To utilize a foam roller on your IT band you want to lie on your side with the foam roller starting at the hip. Slowly move your body over the roller so that it goes down toward the knee. Do this slowly, paying attention to any spots that seem especially tender or that feel like there is a “knot” within them. Take extra time and focus on these spots, either rolling over them multiple times or by allowing the “knot” to sit on the roller. This should help to alleviate and relax the muscle, once again, similar to a massage. Be sure not to allow the roller to put excess pressure on vulnerable areas like your knee as this could result in injury.
Foam Rolling the Quads
The process is essentially the same for the quadriceps: lie on your stomach with the roller beginning at the hip and slowly roll it down your thigh. Focus on any spots that seem to be more sore, tight, or knotted than regular. Roll down to the top of the knee but remember not to roll over the knee. This can actually help alleviate knee pain as tight quadriceps can actually pull on the knee and cause pain and other issues.
Foam Rolling the Hamstrings
To roll out the hamstrings, sit on your buttocks with the roller directly at the bottom of the “cheek”. Slowly roll down the back of the leg, focusing on any tender or sore spots just as if you were rolling any other muscle. This may help with lower back pain if you tend to have very tight hamstrings and glutes. These muscles are part of the posterior chain and can pull on the lower back and create issues, which is why it can be beneficial to utilize rolling as well as stretching on this body part.
Foam Rolling the Calves
When rolling out the calves start just under the knee and roll down to the Achilles tendon, remember that you are rolling out the muscle and not the tendon. Be careful and aware of allowing the roller to put you in any vulnerable places that could result in injury or exacerbation of a current injury.
This is really a very basic introduction to foam rolling for the legs, obviously you can use a foam roller on many different body parts. I do recommend staying away from rolling part that put you in vulnerable positions such as the lower back.

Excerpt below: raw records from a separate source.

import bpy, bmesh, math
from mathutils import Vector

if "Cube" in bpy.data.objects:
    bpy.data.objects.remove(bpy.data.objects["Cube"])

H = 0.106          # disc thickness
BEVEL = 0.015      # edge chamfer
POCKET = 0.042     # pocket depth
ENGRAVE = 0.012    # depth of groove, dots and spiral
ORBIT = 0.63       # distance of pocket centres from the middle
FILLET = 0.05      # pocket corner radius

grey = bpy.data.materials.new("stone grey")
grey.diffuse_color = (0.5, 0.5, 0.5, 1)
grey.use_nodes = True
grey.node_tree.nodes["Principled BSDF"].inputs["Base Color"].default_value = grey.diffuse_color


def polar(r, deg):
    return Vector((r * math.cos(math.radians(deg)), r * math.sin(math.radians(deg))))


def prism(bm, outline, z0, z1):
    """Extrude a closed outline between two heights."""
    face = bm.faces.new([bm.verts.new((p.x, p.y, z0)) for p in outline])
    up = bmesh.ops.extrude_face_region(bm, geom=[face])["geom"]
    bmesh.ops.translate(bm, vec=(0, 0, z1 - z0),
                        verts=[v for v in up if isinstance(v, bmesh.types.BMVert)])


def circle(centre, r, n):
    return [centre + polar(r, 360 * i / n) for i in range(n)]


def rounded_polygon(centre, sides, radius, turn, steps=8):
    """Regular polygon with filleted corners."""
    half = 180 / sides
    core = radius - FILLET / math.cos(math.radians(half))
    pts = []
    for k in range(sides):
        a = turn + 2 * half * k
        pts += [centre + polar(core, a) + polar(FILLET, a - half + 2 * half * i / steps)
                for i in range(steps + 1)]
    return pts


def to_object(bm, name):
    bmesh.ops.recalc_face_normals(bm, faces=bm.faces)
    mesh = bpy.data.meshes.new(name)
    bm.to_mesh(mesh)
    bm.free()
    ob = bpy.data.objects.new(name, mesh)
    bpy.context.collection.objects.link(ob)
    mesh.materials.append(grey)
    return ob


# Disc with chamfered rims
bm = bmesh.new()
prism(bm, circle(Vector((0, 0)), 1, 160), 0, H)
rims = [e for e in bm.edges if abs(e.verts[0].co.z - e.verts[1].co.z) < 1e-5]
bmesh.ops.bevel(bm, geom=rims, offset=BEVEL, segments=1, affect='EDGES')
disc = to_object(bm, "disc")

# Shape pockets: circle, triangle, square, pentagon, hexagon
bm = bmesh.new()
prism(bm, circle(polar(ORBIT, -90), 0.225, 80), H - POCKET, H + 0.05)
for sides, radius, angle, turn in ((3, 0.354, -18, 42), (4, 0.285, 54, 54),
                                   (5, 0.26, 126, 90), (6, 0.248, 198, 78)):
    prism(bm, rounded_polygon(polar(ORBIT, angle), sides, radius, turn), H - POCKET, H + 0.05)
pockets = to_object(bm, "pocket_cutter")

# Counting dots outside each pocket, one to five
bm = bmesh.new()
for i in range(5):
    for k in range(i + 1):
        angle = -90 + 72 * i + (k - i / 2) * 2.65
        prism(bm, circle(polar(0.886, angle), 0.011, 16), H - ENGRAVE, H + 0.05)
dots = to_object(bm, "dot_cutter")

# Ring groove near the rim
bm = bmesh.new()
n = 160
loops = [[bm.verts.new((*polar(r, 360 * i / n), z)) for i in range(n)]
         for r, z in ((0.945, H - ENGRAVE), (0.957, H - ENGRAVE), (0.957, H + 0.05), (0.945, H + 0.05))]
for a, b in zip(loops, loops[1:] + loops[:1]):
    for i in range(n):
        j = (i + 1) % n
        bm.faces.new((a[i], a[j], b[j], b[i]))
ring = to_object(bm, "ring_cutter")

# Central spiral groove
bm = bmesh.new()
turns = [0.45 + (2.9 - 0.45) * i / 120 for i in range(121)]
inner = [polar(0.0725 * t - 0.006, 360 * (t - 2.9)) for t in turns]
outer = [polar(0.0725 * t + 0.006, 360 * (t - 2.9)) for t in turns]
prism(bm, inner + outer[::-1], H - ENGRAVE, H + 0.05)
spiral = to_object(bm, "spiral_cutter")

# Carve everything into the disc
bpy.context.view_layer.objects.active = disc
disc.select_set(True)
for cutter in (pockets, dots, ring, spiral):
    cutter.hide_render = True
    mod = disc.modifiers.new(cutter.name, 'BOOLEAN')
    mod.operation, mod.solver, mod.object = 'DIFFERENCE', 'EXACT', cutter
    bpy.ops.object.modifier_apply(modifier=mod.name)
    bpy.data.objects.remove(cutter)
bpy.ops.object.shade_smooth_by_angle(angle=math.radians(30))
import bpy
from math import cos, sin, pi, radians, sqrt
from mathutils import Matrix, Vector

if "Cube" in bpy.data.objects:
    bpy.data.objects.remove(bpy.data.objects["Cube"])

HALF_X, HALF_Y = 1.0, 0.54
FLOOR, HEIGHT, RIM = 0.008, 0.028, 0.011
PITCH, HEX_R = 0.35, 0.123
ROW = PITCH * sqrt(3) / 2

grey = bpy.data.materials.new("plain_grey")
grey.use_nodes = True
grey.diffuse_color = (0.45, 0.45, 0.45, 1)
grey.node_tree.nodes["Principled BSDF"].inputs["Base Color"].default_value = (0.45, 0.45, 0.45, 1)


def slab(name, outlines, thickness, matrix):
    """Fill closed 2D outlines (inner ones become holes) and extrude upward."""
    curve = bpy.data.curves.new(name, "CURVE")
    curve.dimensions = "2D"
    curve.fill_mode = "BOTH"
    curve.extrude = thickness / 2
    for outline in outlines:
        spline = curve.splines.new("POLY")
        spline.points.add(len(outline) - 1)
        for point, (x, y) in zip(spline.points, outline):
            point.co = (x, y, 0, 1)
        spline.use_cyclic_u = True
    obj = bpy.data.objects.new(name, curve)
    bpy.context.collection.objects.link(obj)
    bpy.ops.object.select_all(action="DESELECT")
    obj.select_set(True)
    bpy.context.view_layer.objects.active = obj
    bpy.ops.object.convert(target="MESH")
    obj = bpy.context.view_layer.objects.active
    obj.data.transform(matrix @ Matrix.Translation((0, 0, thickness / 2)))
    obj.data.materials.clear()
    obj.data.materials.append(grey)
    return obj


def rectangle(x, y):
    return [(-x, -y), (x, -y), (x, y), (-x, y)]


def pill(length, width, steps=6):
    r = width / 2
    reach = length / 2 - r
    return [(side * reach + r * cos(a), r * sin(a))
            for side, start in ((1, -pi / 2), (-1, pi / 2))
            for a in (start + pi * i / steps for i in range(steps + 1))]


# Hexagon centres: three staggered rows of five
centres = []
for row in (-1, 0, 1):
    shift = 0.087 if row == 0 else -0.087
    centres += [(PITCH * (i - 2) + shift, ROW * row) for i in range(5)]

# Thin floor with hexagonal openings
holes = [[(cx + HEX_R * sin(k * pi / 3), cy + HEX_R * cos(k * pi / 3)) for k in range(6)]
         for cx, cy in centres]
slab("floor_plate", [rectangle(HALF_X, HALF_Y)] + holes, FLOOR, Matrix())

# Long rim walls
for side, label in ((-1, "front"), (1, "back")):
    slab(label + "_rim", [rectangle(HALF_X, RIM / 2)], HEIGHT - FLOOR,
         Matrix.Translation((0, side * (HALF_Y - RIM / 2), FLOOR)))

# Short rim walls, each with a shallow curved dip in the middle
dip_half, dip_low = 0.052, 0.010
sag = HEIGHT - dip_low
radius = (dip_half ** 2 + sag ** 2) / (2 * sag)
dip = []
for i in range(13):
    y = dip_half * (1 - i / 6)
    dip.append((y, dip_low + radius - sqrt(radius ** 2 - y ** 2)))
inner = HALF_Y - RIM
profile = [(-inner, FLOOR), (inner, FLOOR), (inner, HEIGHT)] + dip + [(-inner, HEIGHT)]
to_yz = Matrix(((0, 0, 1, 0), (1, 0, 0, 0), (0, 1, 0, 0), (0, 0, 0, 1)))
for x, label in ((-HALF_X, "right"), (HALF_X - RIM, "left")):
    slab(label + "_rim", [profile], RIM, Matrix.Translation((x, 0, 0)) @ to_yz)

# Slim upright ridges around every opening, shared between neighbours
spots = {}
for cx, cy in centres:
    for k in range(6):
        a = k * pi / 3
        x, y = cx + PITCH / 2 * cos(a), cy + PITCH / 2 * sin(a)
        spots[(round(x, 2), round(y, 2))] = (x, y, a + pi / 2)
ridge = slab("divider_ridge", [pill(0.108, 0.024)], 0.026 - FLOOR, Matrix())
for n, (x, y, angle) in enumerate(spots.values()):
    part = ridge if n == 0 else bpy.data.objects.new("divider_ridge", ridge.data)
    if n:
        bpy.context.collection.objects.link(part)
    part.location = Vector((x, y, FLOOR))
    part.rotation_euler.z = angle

Hopefully this is a helpful introduction to help get you “on a roll” to a very beneficial and lifelong improvement in your fitness journey.